Behavioral pricing is a relatively new approach in the pricing of commodities. Pricing for a product is determined based on the behavior of potential customers. Behavior can be ascertained in different ways, for example, with the search history in the browser, click paths when shopping online, demographic data, and profiles on social networks. The data on customer behavior form the basis for pricing, which therefore involves psychological, emotional, and behavioral aspects.
Simply put, in classic price theory it is assumed that rational factors determine customer behavior, that customers have the full information about the prices and that all customer preferences are perfectly clear. The customer selects a price (the product), and assumes that his benefits from that product will be maximized by this purchase.

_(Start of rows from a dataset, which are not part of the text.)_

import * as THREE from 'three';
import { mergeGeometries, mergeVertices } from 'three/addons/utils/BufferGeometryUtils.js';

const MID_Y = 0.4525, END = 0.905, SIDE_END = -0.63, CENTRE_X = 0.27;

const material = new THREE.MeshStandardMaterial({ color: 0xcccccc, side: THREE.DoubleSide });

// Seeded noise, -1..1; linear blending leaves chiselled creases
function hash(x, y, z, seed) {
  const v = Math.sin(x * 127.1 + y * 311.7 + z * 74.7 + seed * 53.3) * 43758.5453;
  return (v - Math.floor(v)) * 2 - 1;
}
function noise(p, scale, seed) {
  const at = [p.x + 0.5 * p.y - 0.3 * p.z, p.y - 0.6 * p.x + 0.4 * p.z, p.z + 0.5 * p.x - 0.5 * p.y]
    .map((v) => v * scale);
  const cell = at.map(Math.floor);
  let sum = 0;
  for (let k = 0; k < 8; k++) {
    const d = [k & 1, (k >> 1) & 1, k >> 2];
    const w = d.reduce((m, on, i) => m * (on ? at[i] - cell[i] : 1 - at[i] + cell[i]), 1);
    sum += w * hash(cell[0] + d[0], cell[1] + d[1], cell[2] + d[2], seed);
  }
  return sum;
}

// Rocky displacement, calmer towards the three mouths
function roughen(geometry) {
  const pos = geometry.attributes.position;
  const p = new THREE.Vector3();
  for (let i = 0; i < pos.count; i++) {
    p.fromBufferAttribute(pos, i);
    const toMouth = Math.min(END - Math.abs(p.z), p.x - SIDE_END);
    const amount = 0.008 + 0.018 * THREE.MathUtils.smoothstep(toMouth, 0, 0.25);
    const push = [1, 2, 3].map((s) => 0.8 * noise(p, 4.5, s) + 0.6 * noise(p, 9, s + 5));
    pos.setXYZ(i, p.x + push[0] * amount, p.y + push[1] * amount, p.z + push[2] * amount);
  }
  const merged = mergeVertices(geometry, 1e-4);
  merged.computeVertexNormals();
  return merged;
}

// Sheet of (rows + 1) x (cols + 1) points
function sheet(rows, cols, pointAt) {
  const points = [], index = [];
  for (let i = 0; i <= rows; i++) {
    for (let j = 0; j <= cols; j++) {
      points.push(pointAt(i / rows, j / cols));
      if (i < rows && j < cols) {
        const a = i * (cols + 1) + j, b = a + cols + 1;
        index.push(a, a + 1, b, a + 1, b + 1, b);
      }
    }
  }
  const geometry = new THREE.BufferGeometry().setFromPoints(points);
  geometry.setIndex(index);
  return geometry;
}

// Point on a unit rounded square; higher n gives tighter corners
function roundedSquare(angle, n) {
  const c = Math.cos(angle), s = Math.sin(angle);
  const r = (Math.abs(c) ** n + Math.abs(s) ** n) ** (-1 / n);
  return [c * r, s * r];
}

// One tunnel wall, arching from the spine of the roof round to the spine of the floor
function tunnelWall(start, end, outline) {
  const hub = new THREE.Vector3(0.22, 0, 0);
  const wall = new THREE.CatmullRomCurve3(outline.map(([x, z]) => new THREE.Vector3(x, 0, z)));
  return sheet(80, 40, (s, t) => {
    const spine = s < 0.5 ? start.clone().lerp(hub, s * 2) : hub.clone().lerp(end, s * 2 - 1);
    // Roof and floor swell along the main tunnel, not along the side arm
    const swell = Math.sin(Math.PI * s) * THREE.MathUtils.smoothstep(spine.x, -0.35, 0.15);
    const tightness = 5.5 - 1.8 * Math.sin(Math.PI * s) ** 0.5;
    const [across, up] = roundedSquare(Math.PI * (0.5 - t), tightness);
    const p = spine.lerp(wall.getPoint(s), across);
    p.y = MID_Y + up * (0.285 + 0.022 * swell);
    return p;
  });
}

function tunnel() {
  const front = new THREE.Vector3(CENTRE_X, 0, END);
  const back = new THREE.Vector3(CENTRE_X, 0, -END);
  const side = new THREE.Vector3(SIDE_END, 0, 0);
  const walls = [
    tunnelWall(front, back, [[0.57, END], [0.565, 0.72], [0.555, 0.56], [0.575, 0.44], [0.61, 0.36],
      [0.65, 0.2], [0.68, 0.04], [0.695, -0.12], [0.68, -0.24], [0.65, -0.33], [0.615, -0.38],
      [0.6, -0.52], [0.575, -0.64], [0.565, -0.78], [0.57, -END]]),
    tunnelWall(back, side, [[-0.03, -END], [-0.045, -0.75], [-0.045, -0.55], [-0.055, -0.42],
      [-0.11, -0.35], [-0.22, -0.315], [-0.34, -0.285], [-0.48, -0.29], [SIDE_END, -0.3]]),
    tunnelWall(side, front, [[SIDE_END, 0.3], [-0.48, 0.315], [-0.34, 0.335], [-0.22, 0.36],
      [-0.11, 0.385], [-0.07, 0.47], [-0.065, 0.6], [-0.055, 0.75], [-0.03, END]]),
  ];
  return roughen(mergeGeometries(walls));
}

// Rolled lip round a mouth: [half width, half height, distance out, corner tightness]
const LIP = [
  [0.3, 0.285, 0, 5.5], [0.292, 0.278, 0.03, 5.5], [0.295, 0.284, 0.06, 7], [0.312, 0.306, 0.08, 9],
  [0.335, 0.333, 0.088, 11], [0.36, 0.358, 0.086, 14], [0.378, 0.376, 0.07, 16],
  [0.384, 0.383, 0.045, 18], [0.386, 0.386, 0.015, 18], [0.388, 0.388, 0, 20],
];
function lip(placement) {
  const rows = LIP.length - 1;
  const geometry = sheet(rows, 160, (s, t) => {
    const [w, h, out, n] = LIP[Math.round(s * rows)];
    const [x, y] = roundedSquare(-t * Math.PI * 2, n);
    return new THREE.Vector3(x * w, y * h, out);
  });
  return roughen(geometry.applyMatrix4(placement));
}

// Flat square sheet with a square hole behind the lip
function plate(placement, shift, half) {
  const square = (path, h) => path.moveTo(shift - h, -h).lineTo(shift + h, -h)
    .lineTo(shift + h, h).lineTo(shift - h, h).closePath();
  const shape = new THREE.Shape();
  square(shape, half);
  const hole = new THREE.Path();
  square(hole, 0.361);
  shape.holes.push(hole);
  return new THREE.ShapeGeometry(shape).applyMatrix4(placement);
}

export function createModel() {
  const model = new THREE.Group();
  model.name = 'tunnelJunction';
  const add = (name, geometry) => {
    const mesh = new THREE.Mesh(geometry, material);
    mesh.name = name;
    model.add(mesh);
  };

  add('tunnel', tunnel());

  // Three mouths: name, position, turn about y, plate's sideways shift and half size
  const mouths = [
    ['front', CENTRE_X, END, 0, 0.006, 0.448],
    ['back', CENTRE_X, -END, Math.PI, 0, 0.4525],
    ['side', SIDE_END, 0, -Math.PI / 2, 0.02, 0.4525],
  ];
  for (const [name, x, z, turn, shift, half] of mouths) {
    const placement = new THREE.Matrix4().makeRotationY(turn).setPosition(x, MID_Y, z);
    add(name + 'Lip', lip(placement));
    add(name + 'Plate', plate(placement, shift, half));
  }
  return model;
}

Such cost-benefit models do not take into account the fact that customers do not always behave rationally. They differ in their behavior from the assumptions of the classical pricing theory; they evaluate a price with regard to various factors, such as the reputation of the manufacturer or their own capital. They also do not behave in a linear fashion. They may cancel their product search and return to it later. They can’t remember prices and do not always make specific comparisons.

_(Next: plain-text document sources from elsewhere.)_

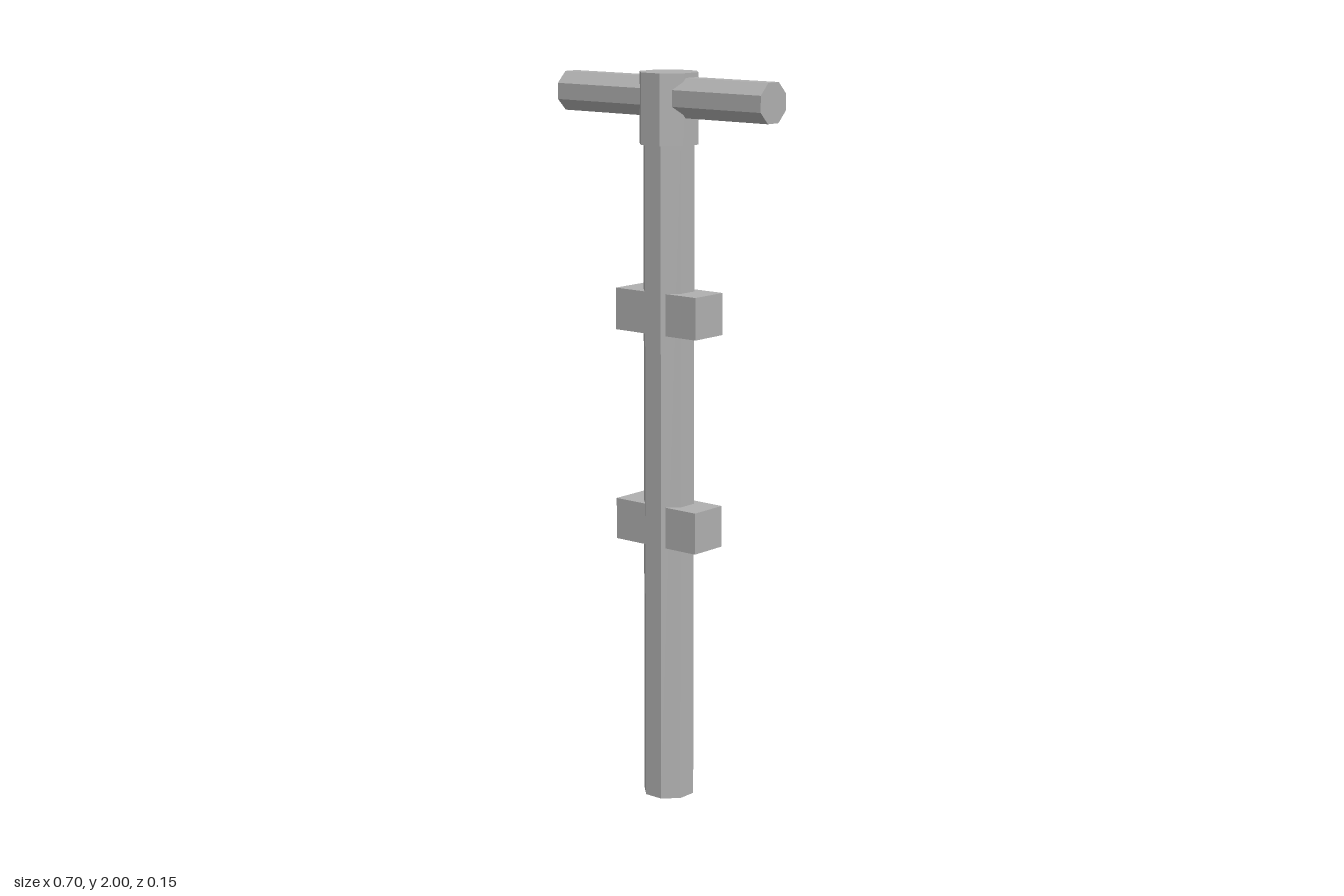
import * as THREE from 'three';

const metal = new THREE.MeshStandardMaterial({ color: 0xb0b0b0, flatShading: true });
metal.name = 'greyMetal';

function addPart(group, name, geometry, x, y, z) {
  const mesh = new THREE.Mesh(geometry, metal);
  mesh.name = name;
  mesh.position.set(x, y, z);
  group.add(mesh);
  return mesh;
}

// Eight-sided bar with flats facing the axes, sized by its width across flats
function octagonBar(width, length) {
  const radius = width / 2 / Math.cos(Math.PI / 8);
  return new THREE.CylinderGeometry(radius, radius, length, 8).rotateY(Math.PI / 8);
}

export function createModel() {
  const group = new THREE.Group();
  group.name = 'handledPole';

  // Shaft and the thicker collar at its top
  addPart(group, 'shaft', octagonBar(0.132, 1.85), 0, 0.925, 0);
  addPart(group, 'collar', octagonBar(0.152, 0.19), 0, 1.905, 0);

  // Crossbar through the collar
  addPart(group, 'crossbar', octagonBar(0.105, 0.7).rotateZ(Math.PI / 2), 0, 1.935, 0);

  // Two pairs of square lugs on the sides of the shaft
  for (const [level, y] of [['lower', 0.775], ['upper', 1.36]]) {
    for (const [side, sign] of [['Left', 1], ['Right', -1]]) {
      addPart(group, `${level}${side}Lug`, new THREE.BoxGeometry(0.114, 0.114, 0.114), sign * 0.083, y, 0);
    }
  }
  return group;
}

Decisions on prices therefore are apparently based on various aspects. Rational considerations are only one facet in pricing. Emotional, psychological, and especially cognitive aspects in the classical theory only play a marginal role. Behavioral pricing focuses on the subjective factors and tries to understand how consumers decide on a price for a product.
In behavioral pricing, it is believed that the perception of a price from the potential customer's perspective is much more complex. Behavioral pricing is not intended to replace the classical approach, but rather to complement it. The focus is on questions such as:
The basis for these cognitive processes is a stimulus-response scheme that is meant to explain actions taken by the customer. The starting point is a stimulus. It is perceived by a consumer and results in a subjective assessment on their part. The result is individual behavior, which is also called a reaction.
Suppose a consumer is looking for a winter jacket. He uses Google search and visits various online stores or merchant platforms. One retailer uses behavioral pricing and registers his visit. The retailer may possibly also read related data such as search history in the browser or the breadcrumb on the website. The consumer leaves the platform at first and decides two weeks later to visit the product page again. Due to the fact that this consumer has already viewed the product page once, the retailer knows that the consumer is interested in that product.
If the consumer now visits this product page once more, the retailer could use this information to increase the price of the winter jacket. This indeed occurs in practice. When consumers visit certain stores and product pages several times, the prices of products will be marginally changed - for example, by 5%. For the consumer, this is a signal that he must strike. He assumes that the price could rise further. He perceives the price information. He processes and evaluates it in such a way as to evoke a reaction and action. He remembers the price on his first visit to the product page.
Accordingly, a rough behavioral pricing structure could look like this:
Any data collected by online shops and distributors about their customers gets applies in behavioral pricing. Behavioral pricing can be considered cognitive computing, since the system learns through the behavior of its users. For e-commerce, this may be an opportunity to achieve greater profit or to gain a larger customer base. However, such an approach is also associated with various aspects of big data, tracking, and web analytics.
Since price changes based on consumer behavior is still a relatively new subject, no solid evidence exists with regard to long-term impact on the market and consumers. The user might very well switch to another distributor if the price of a product is increased. From the consumer perspective behavioral price changes are not beneficial. However, price changes may be considered from both aspects. If a competitor observes the pricing of another competitor, he may adjust his pricing and thereby gain a competitive advantage.
Consumers will include rational aspects in their purchasing decisions despite the behavioral approach. They could opt for the lowest price, or make their purchase price based on price image. There are many aspects that come into play when making purchasing decisions. Thus, the data collected must not necessarily be used to define the best price. It can also shape optimal pricing policy.